I then worked on the hands and clothes; you could either do these both on one layer, or each one on a separate layer, on top of the sketch. After finishing all that up, the sketch was then not really visible. The sketch layer was therefore hidden and everything else was merged into one layer. You should always merge layers together when you have finish your work on every layer - that way you can save a huge amount of calculating capacity. However, in order to have some kind of backup, I saved jpegs for this piece every couple steps - but that's up to you.
The background needed to support the picture whilst not becoming a key focal point. The colouring had to be bright and strong to achieve for the whole scene that summery look which I described earlier.
I started with a rough, green area that was to later on display trees and bushes (Fig13).
I filled this area with darker and lighter shades of green; using a brush I created myself very easily (Fig14; see Fig15 for the settings).
Finally, I erased some parts of the edge of the green area using the same brush as before. To achieve depth of field I used the Gaussian blur filter on the trees (Fig16). Behind those trees a Ferris Wheel was depicted to signify the name and action of the picture. Of course, the Gaussian blur also had to be applied here.
The lowest layer held the sky and a few clouds. Both were sketched only roughly.

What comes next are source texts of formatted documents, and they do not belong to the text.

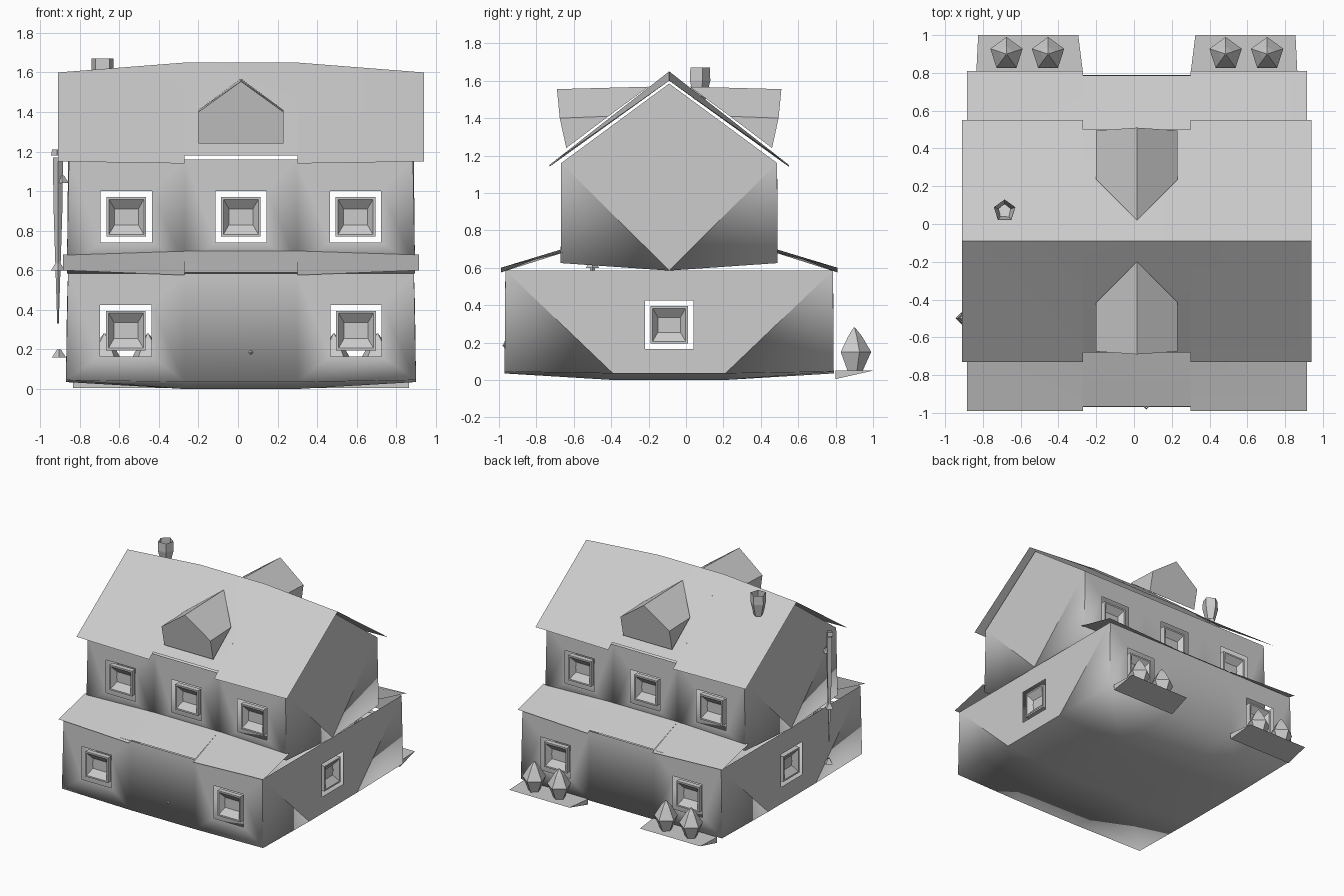
import bpy, bmesh
from mathutils import Matrix, Vector

cube = bpy.data.objects.get("Cube")
if cube:
    bpy.data.objects.remove(cube)

grey = bpy.data.materials.new("plain_grey")
grey.use_nodes = True
COLOUR = (0.6, 0.6, 0.6, 1)
grey.diffuse_color = COLOUR
grey.node_tree.nodes["Principled BSDF"].inputs["Base Color"].default_value = COLOUR

CENTRE = Vector((0.015, -0.09, 0))   # the house is mirrored about this point
BAY = 0.285                          # half width of the middle bay


def finish(bm, name, smooth=False, upward=False):
    """Turn a bmesh into an object standing around the house centre."""
    bmesh.ops.recalc_face_normals(bm, faces=bm.faces)
    for f in bm.faces:
        f.smooth = smooth
    if upward:
        bm.normal_update()
        for f in bm.faces:
            if f.normal.z < 0:
                f.normal_flip()
    mesh = bpy.data.meshes.new(name)
    bm.to_mesh(mesh)
    bm.free()
    mesh.materials.append(grey)
    obj = bpy.data.objects.new(name, mesh)
    obj.location = CENTRE
    bpy.context.collection.objects.link(obj)


def from_faces(name, verts, faces, smooth=False, upward=False):
    bm = bmesh.new()
    vs = [bm.verts.new(v) for v in verts]
    for f in faces:
        bm.faces.new([vs[i] for i in f])
    finish(bm, name, smooth, upward)


def lathe(name, rings, sides, x, y):
    """Faceted solid from (radius, height) rings."""
    bm = bmesh.new()
    for (r1, z1), (r2, z2) in zip(rings, rings[1:]):
        bmesh.ops.create_cone(bm, segments=sides, radius1=r1, radius2=r2, depth=z2 - z1,
                              matrix=Matrix.Translation((x, y, (z1 + z2) / 2)))
    bmesh.ops.remove_doubles(bm, verts=bm.verts, dist=0.001)
    finish(bm, name)


def window(name, centre, along, out):
    """Square pane block with a slanted recess and a middle bar."""
    def at(u, w, depth):
        return centre + along * u + Vector((0, 0, w)) - out * depth
    rings = [(0.1, 0.1, 0.04), (0.1, 0.1, 0), (0.088, 0.088, 0), (0.06, 0.04, 0.04)]
    verts = [at(a * u, b * w, d) for u, w, d in rings
             for a, b in ((-1, -1), (1, -1), (1, 1), (-1, 1))]
    faces = [(4 * r + k, 4 * r + (k + 1) % 4, 4 * r + 4 + (k + 1) % 4, 4 * r + 4 + k)
             for r in range(3) for k in range(4)]
    faces.append((12, 13, 14, 15))
    bar = len(verts)
    verts += [at(u, w, 0.035) for u, w in ((-.06, -.008), (.06, -.008), (.06, .008), (-.06, .008))]
    faces.append(tuple(range(bar, bar + 4)))
    from_faces(name, verts, faces)


def storey(name, xs, ys, floor_z, top_z, windows):
    """Open-topped shell: bowed floor, four walls in bays, square window holes."""
    bm = bmesh.new()
    nx, ny = len(xs) - 1, len(ys) - 1
    low = {(i, j): bm.verts.new((x, y, floor_z(i, j)))
           for i, x in enumerate(xs) for j, y in enumerate(ys)}
    for i in range(nx):
        for j in range(ny):
            bm.faces.new([low[i, j], low[i + 1, j], low[i + 1, j + 1], low[i, j + 1]])
    top = {k: bm.verts.new((v.co.x * 0.988, v.co.y * 0.995, top_z(v.co.y)))
           for k, v in low.items() if k[0] in (0, nx) or k[1] in (0, ny)}

    def sharp(a, b):
        bm.edges.get((a, b)).smooth = False

    def bay(a, b, label):
        p, q, r, s = low[a], low[b], top[b], top[a]
        side = a[0] == b[0]
        corners = {(0, 0), (nx, 0), (0, ny), (nx, ny)}
        if label in windows:
            along = (q.co - p.co) * Vector((1, 1, 0))
            along.normalize()
            mid = (p.co + q.co + r.co + s.co) / 4
            mid.z = windows[label]
            out = Vector((mid.x, 0, 0)) if side else Vector((0, mid.y, 0))
            out.normalize()
            hole = [bm.verts.new(mid + along * u + Vector((0, 0, w)))
                    for u, w in ((-.13, -.13), (.13, -.13), (.13, .13), (-.13, .13))]
            ring = [p, q, r, s]
            for k in range(4):
                m = (k + 1) % 4
                bm.faces.new([ring[k], ring[m], hole[m], hole[k]])
            window(name + "_window_" + label, mid, along, out)
        elif side:
            # split from the outer top corner to the inner bottom corner
            if a in corners:
                bm.faces.new([p, q, s])
                bm.faces.new([q, r, s])
                sharp(q, s)
            else:
                bm.faces.new([p, q, r])
                bm.faces.new([p, r, s])
                sharp(p, r)
        else:
            bm.faces.new([p, q, r, s])
        if side and a not in corners and b not in corners:
            sharp(p, q)

    for end, word in ((0, "front"), (ny, "back")):
        for i in range(nx):
            bay((i, end), (i + 1, end), f"{word}_{i}")
    for end, word in ((0, "right"), (nx, "left")):
        for j in range(ny):
            bay((end, j), (end, j + 1), f"{word}_{j}")
    for i in (0, nx):
        for j in (0, ny):
            sharp(low[i, j], top[i, j])
    finish(bm, name, smooth=True)


def roof(name, half_x, inner, eave, mid_eave):
    """Three-bay roof sheets on front and back; inner and eave are (y, end z, bay z)."""
    for s, word in ((-1, "front"), (1, "back")):
        xs = (-half_x, -BAY, BAY, half_x)
        verts = [(x, s * line[0], line[1 if abs(x) > BAY else 2])
                 for line in (inner, eave) for x in xs]
        verts += [(x, s * mid_eave[0], mid_eave[1]) for x in (-BAY, BAY)]
        from_faces(f"{name}_{word}", verts,
                   [(0, 1, 5, 4), (1, 2, 9, 8), (2, 3, 7, 6)], smooth=True, upward=True)


# Ground storey
def ground_floor_z(i, j):
    rim = (i in (0, 3)) + (j in (0, 3))
    return (0.0, 0.035, 0.045)[rim]


low_windows = {f"{w}_{i}": 0.295 for w in ("front", "back") for i in (0, 2)}
low_windows.update(left_1=0.295, right_1=0.295)
storey("ground_storey", (-.885, -BAY, BAY, .885), (-.88, -.3, .3, .88),
       ground_floor_z, lambda y: 0.585, low_windows)

# Upper storey with gable ends
up_windows = {f"{w}_{i}": 0.87 for w in ("front", "back") for i in range(3)}
storey("upper_storey", (-.88, -BAY, BAY, .88), (-.58, 0, .58),
       lambda i, j: 0.585 if j == 1 else 0.625,
       lambda y: 1.585 if y == 0 else 1.16, up_windows)

# Roofs
roof("main_roof", 0.925, (0, 1.6, 1.65), (0.64, 1.15, 1.14), (0.59, 1.18))
roof("lower_roof", 0.9, (0.57, 0.68, 0.70), (0.9, 0.6, 0.575), (0.875, 0.59))

# Dormers
for s, word in ((-1, "front"), (1, "back")):
    verts = [(0, s * .6, 1.555), (0, s * .11, 1.568)]
    for x in (-.215, .215):
        verts += [(x, s * .55, 1.24), (x, s * .585, 1.40), (x, s * .325, 1.41)]
    from_faces("dormer_" + word, verts,
               [(2, 5, 6, 0, 3), (0, 1, 4, 3), (0, 6, 7, 1), (2, 3, 4), (5, 7, 6)])

# Chimney
lathe("chimney", [(0.035, 1.5), (0.06, 1.6), (0.058, 1.67)], 5, -.70, .16)

# Drain pipe with brackets
lathe("drain_pipe", [(0.004, 0.33), (0.022, 0.9), (0.026, 1.17)], 4, -.925, -.41)
lathe("drain_pipe_top", [(0.03, 1.18), (0.025, 1.21)], 4, -.93, -.41)
for z, x in ((0.18, -.92), (0.62, -.925), (1.06, -.905)):
    lathe("pipe_bracket", [(0.035, z - .02), (0.01, z + .02)], 4, x, -.41)

# Door knob
lathe("door_knob", [(0.004, 0.175), (0.012, 0.185), (0.004, 0.195)], 4, 0.05, -.88)

# Planting beds and bushes behind the house
for s, word in ((-1, "right"), (1, "left")):
    verts = [(s * .285, .89, .05), (s * .85, .89, .05), (s * .84, 1.09, .05),
             (s * .31, 1.09, .05), (s * .285, .89, .005), (s * .85, .89, .005)]
    from_faces("planting_bed_" + word, verts,
               [(0, 1, 2, 3), (4, 5, 2, 3), (0, 1, 5, 4), (0, 3, 4), (1, 2, 5)])
    for x in (.47, .69):
        lathe("bush_" + word, [(0.045, .05), (0.09, .15), (0.04, .235), (0.004, .28)],
              5, s * x, .99)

I can never really stop working on a character - there is always something to improve or change. A useful way to do this is to create a "correction-layer". On that I can then, for example, change the light beam in the corner of an eye, or change how the T-shirt falls. For a nice finish I gave her a hair band with green dice, which creates a nice contrast to her red hair (Fig17; see Fig18 for the final result).